Comfort and pregnancy are two words most expectant mothers would not immediately associate with one another.
But with the aid of a physical therapist, women can expect to increase their level of comfort during and after pregnancy. An individualized physical therapy program can help relieve common prenatal and postpartum discomforts as well as improve delivery and recovery.

Instruction in proper abdominal exercise, for example, will aid pushing in delivery, speed recovery, improve abdominal muscle tone and prevent low-back pain after delivery.

Ailments common in pregnancy are treatable through physical therapy programs designed by Midwest Physical Therapy Services – which follow American College of Obstetricians and Gynecologists (ACOG) guidelines – include:

Pregnancy Pic 2

Upper and Lower Back Pain:

Changes in muscular structure and posture during pregnancy can cause back pain, either general or localized, constant or intermittent. Although common during pregnancy, back pain should not be attributed to pregnancy alone and should be closely examined. Discomfort during pregnancy is normal; pain is not.

    To reduce discomfort in the back, including the mid-back and neck, a physical therapist may recommend and/or provide the following:

  • Exercise
  • Massage
  • Cold/heat treatment
  • Belts or supports
  • Relaxation techniques
  • Instruction in proper lifting, pushing/pulling
  • Education about posture

Tingling Sensations

Slight numbness or tingling in the arms or legs may result from swelling during pregnancy. An exercise program directed by a physical therapist can help relieve these sensations while strengthening muscles and promoting circulation. A physical therapist also may recommend the use of joint supports or suggest ways to improve positioning to relieve the tingling sensation.

Joint Problems

Previous orthopedic problems may become aggravated during pregnancy. A physical therapist aware of a patient’s previous orthopedic problems can offer instruction in proper exercise to help reduce pain in the affected joints. In addition to corrective exercise, a therapist also may use heat/ice, massage and instruction in safe rest/work positions and the use of orthopedic supports.

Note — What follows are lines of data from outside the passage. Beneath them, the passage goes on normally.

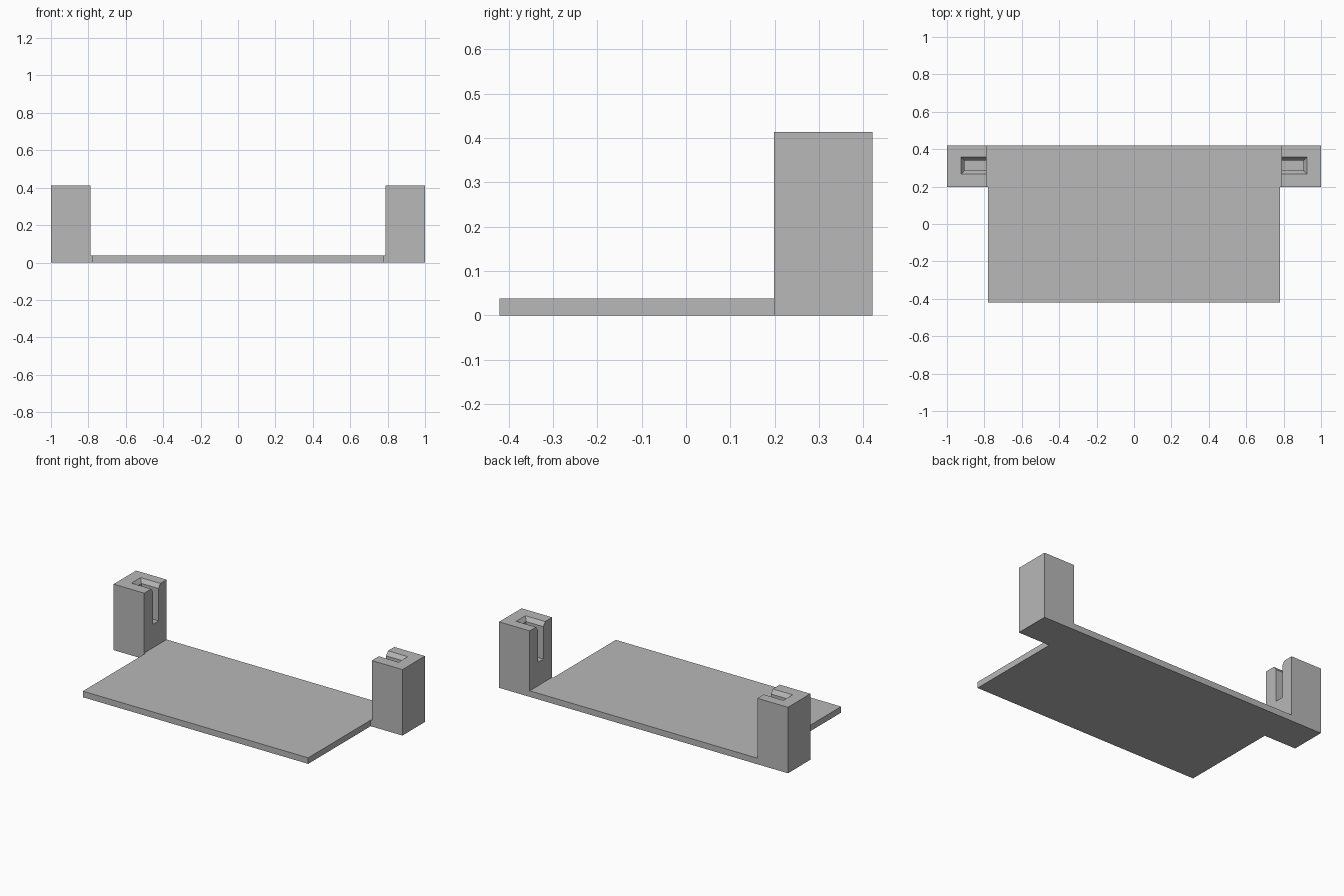
import bpy, bmesh

cube = bpy.data.objects.get("Cube")
if cube:
    bpy.data.objects.remove(cube, do_unlink=True)

grey = bpy.data.materials.new("plain grey")
grey.use_nodes = True
colour = (0.48, 0.48, 0.48, 1)
grey.diffuse_color = colour
grey.node_tree.nodes["Principled BSDF"].inputs["Base Color"].default_value = colour


def loft(name, rings):
    """Solid through stacked outlines of equal point count."""
    bm = bmesh.new()
    loops = [[bm.verts.new(p) for p in ring] for ring in rings]
    n = len(loops[0])
    for low, high in zip(loops, loops[1:]):
        for i in range(n):
            j = (i + 1) % n
            bm.faces.new((low[i], low[j], high[j], high[i]))
    bm.faces.new(loops[0][::-1])
    bm.faces.new(loops[-1])
    bmesh.ops.recalc_face_normals(bm, faces=bm.faces)
    mesh = bpy.data.meshes.new(name)
    bm.to_mesh(mesh)
    bm.free()
    mesh.materials.append(grey)
    obj = bpy.data.objects.new(name, mesh)
    bpy.context.collection.objects.link(obj)
    return obj


def rect(x0, x1, y0, y1, z):
    return [(x0, y0, z), (x1, y0, z), (x1, y1, z), (x0, y1, z)]


HALF_PLATE, POST_IN = 0.78, 0.788
FRONT, POST_FRONT, BACK = -0.42, 0.198, 0.42
PLATE_H, POST_H = 0.038, 0.413

# Base plate, slightly wider at the back where it meets the posts
half = [(HALF_PLATE, FRONT), (HALF_PLATE, POST_FRONT),
        (POST_IN, POST_FRONT), (POST_IN, BACK)]
outline = half + [(-x, y) for x, y in reversed(half)]
loft("base_plate", [[(x, y, z) for x, y in outline] for z in (0, PLATE_H)])

# Posts, each with a slot open to the inner side and a flared mouth
for side, s in (("left", 1), ("right", -1)):
    post = loft(side + "_post", [rect(s * POST_IN, s, POST_FRONT, BACK, z)
                                 for z in (0, POST_H)])
    inner, flare, lift = s * 0.7, 0.018, 0.025
    narrow = (inner, s * 0.907, 0.285, 0.34)
    wide = (inner, s * (0.907 + flare), 0.285 - flare, 0.34 + flare)
    cutter = loft(side + "_slot_cutter", [
        rect(*narrow, 0.185), rect(*narrow, POST_H - lift),
        rect(*wide, POST_H), rect(*wide, POST_H + lift)])
    cutter.hide_render = True
    cut = post.modifiers.new("slot", 'BOOLEAN')
    cut.operation = 'DIFFERENCE'
    cut.solver = 'EXACT'
    cut.object = cutter
    bpy.context.view_layer.objects.active = post
    bpy.ops.object.modifier_apply(modifier=cut.name)
    bpy.data.objects.remove(cutter, do_unlink=True)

Pain After Caesarean or Eposiotomy

Physical therapy that includes an abdominal strength program can enhance recovery from surgical procedures involved in childbirth as well as tears and hemorrhoids. In addition to exercise designed for strength and improved posture, physical therapy treatment may include instruction in ways to avoid strain while resting or moving, relieve discomfort from gas distention and properly care for perineal or abdominal incisions.

A physical therapist may use moist heat packs, scar massage and ultrasound to increase the patient’s comfort after these procedures.

When muscles – bowel, bladder, respiratory, abdominal or perineal – are weakened by these surgical procedures, a physical therapist may monitor the mother’s musculoskeletal structure after pregnancy and establish an exercise program to strengthen the involved muscles.

Pelvic Floor Weakness

Physical therapy can greatly enhance the strength of the pelvic floor, which also helps prevent incontinence during and after pregnancy. A number of techniques are used to strengthen the pelvic floor, including exercise and education on its functioning.

Other Sources of Discomfort

    Pregnancy may bring various other discomforts suitable for treatment by a physical therapist. Relief can be provided for pain associated with:

  • Sacral-Iliac Dysfunction – usually noticed as pain on one side above buttock region.
  • Pubic Symphysis Strain – accompanied by pain in the groin area, often felt while standing on one leg.
  • Sciatica – results in pain, numbness or tingling in one or both legs.
  • Coccygodynia – brings pain in the tail bone, especially when sitting.
Preg Pic 4_640

Special Concerns

Women who have been confined to bed during pregnancy may be helped to maintain their general physical condition with physical therapy. Education is a large part of a treatment program designed to offset the effects of prolonged bed rest, without stressing the abdominal muscles.

Post-partum pain, secondary to episiotomies may also be addressed through the clinic. Immediately post-partum, severe episiotomies or tears respond well to treatment with ultrasound and electrical stimulation in the clinic setting and also patient instruction to scar massage to the area. Intervention within the first 48 hours post-partum is optimal, however if pain persists beyond four to six weeks post-partum, patients should seriously consider treatment.

Because every pregnancy and every woman are different, each patient receives an individualized treatment or exercise plan following a thorough evaluation. In all cases, communication with the patient’s physician is maintained throughout the pregnancy.